SUPPLIED MATERIAL:
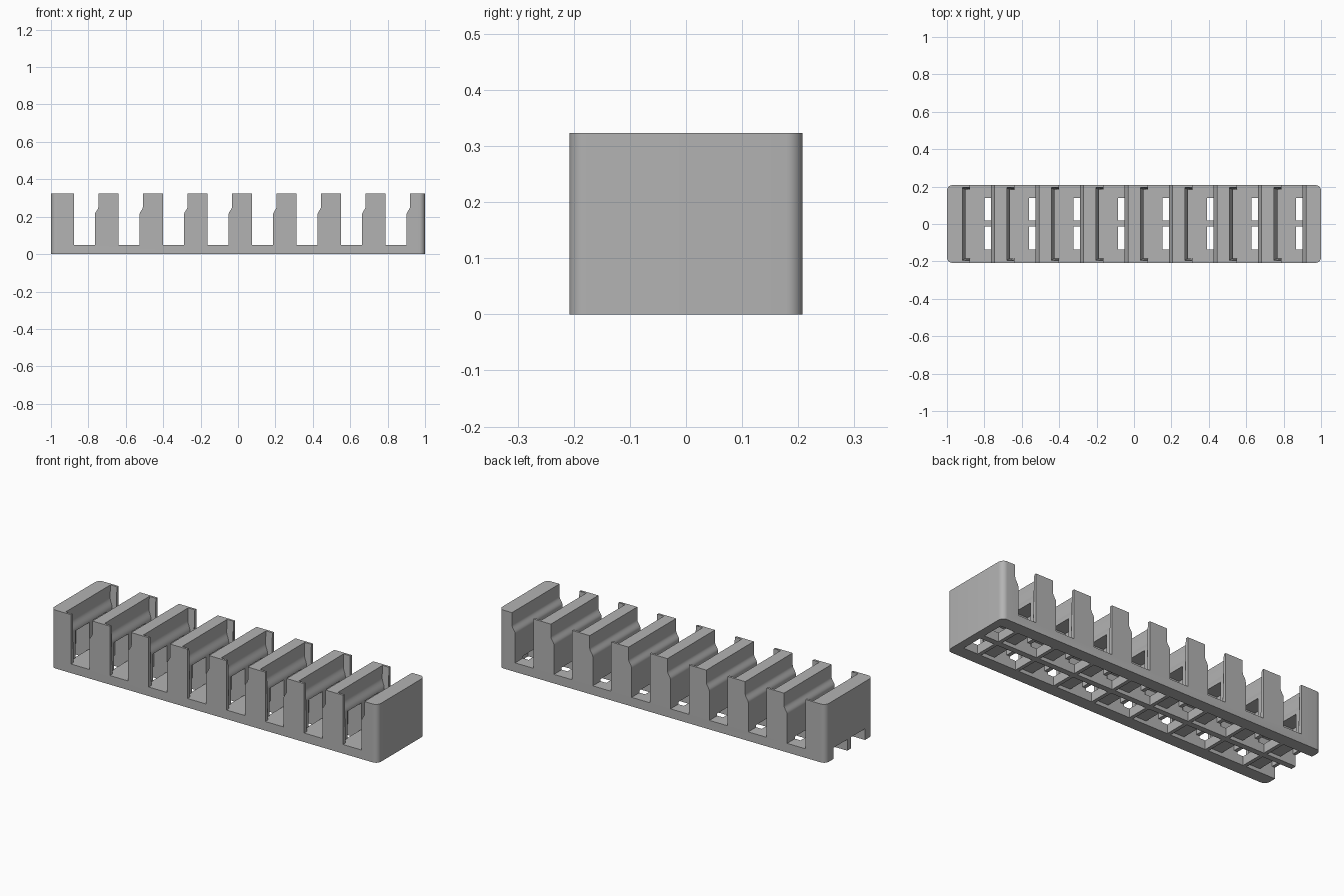
import bpy, bmesh, math

cube = bpy.data.objects.get("Cube")
if cube:
    bpy.data.objects.remove(cube, do_unlink=True)

LENGTH, DEPTH, HEIGHT = 2.0, 0.416, 0.323
PITCH, SLOTS, FLOOR = 0.238, 8, 0.05
SLOT_L, SLOT_R = -0.877, -0.765
CELLS = ((0.018, 0.14), (-0.137, -0.014))

grey = bpy.data.materials.new("plain grey")
grey.use_nodes = True
grey.diffuse_color = (0.45, 0.45, 0.45, 1)
grey.node_tree.nodes["Principled BSDF"].inputs["Base Color"].default_value = (0.45, 0.45, 0.45, 1)


def make_object(name, bm):
    bmesh.ops.recalc_face_normals(bm, faces=bm.faces)
    mesh = bpy.data.meshes.new(name)
    bm.to_mesh(mesh)
    bm.free()
    obj = bpy.data.objects.new(name, mesh)
    bpy.context.collection.objects.link(obj)
    return obj


def add_prism(bm, profile, y_low, y_high, shift=0.0):
    """Extrude an x-z profile along y; the y limits may be functions of z."""
    rings = []
    for limit in (y_low, y_high):
        y_at = limit if callable(limit) else (lambda z, v=limit: v)
        rings.append([bm.verts.new((x + shift, y_at(z), z)) for x, z in profile])
    bm.faces.new(rings[0])
    bm.faces.new(rings[1])
    count = len(profile)
    for i in range(count):
        j = (i + 1) % count
        bm.faces.new((rings[0][i], rings[0][j], rings[1][j], rings[1][i]))


def cut(obj, cutter):
    cutter.hide_render = True
    mod = obj.modifiers.new(cutter.name, 'BOOLEAN')
    mod.operation, mod.solver, mod.object = 'DIFFERENCE', 'EXACT', cutter


# Solid rack body with rounded vertical corners
bm = bmesh.new()
bmesh.ops.create_cube(bm, size=1)
for v in bm.verts:
    v.co.x *= LENGTH
    v.co.y *= DEPTH
    v.co.z = (v.co.z + 0.5) * HEIGHT
uprights = [e for e in bm.edges if abs(e.verts[0].co.z - e.verts[1].co.z) > 0.1]
bmesh.ops.bevel(bm, geom=uprights, offset=0.03, segments=8, profile=0.5, affect='EDGES')
rack = make_object("slotted_rack", bm)
rack.data.materials.append(grey)

# Open slots, widened near the top by a curved step
steps = 8
curve = [(SLOT_R + 0.019 * (1 - math.cos(math.pi * i / steps)) / 2, 0.21 + 0.045 * i / steps)
         for i in range(steps + 1)]
slot_profile = [(SLOT_L, FLOOR), (SLOT_R, FLOOR)] + curve + [(SLOT_R + 0.019, 0.4), (SLOT_L, 0.4)]
bm = bmesh.new()
for i in range(SLOTS):
    add_prism(bm, slot_profile, -0.4, 0.4, i * PITCH)
slot_cutter = make_object("slot_cutter", bm)

# Recess in each divider between tapered cheeks, under a curved lip
lip = [(-0.9 - 0.018 * (1 - math.cos(math.pi * i / steps)) / 2, 0.2 + 0.06 * i / steps)
       for i in range(steps + 1)]
recess_profile = [(-0.85, FLOOR), (-0.9, FLOOR)] + lip + [(-0.918, 0.4), (-0.85, 0.4)]
cheek = lambda z: 0.185 + 0.015 * min(1, max(0, (z - 0.2) / 0.123))
bm = bmesh.new()
for i in range(SLOTS):
    add_prism(bm, recess_profile, lambda z: -cheek(z), cheek, i * PITCH)
recess_cutter = make_object("recess_cutter", bm)

# Pairs of pockets, floor holes and underside hollows
pocket_profile = [(-1.038, -0.1), (-0.82, -0.1), (-0.82, 0.02), (-0.905, 0.02), (-0.905, FLOOR),
                  (-0.88, FLOOR), (-0.88, 0.2), (-0.982, 0.2), (-0.982, 0.062), (-1.038, 0.062)]
end_profile = [(-1.038, -0.1), (-0.95, -0.1), (-0.95, 0.062), (-1.038, 0.062)]
bm = bmesh.new()
for low, high in CELLS:
    for i in range(SLOTS):
        add_prism(bm, pocket_profile, low, high, i * PITCH)
    add_prism(bm, end_profile, low, high, SLOTS * PITCH)
pocket_cutter = make_object("pocket_cutter", bm)

# Carve the body and discard the cutters
cutters = (slot_cutter, recess_cutter, pocket_cutter)
for cutter in cutters:
    cut(rack, cutter)
bpy.context.view_layer.update()
carved = bpy.data.meshes.new_from_object(rack.evaluated_get(bpy.context.evaluated_depsgraph_get()))
rack.modifiers.clear()
rack.data = carved
carved.name = "slotted_rack"
if not carved.materials:
    carved.materials.append(grey)
for cutter in cutters:
    bpy.data.objects.remove(cutter, do_unlink=True)

for other in bpy.context.selected_objects:
    other.select_set(False)
rack.select_set(True)
bpy.context.view_layer.objects.active = rack
bpy.ops.object.shade_smooth_by_angle(angle=math.radians(30))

TASK BRIEF: From the line containing "add_prism(bm, end_profile, low, high, SLOTS" through the end of the material, print each line exactly as it appears.

ANSWER SPACE:
    add_prism(bm, end_profile, low, high, SLOTS * PITCH)
pocket_cutter = make_object("pocket_cutter", bm)

# Carve the body and discard the cutters
cutters = (slot_cutter, recess_cutter, pocket_cutter)
for cutter in cutters:
    cut(rack, cutter)
bpy.context.view_layer.update()
carved = bpy.data.meshes.new_from_object(rack.evaluated_get(bpy.context.evaluated_depsgraph_get()))
rack.modifiers.clear()
rack.data = carved
carved.name = "slotted_rack"
if not carved.materials:
    carved.materials.append(grey)
for cutter in cutters:
    bpy.data.objects.remove(cutter, do_unlink=True)

for other in bpy.context.selected_objects:
    other.select_set(False)
rack.select_set(True)
bpy.context.view_layer.objects.active = rack
bpy.ops.object.shade_smooth_by_angle(angle=math.radians(30))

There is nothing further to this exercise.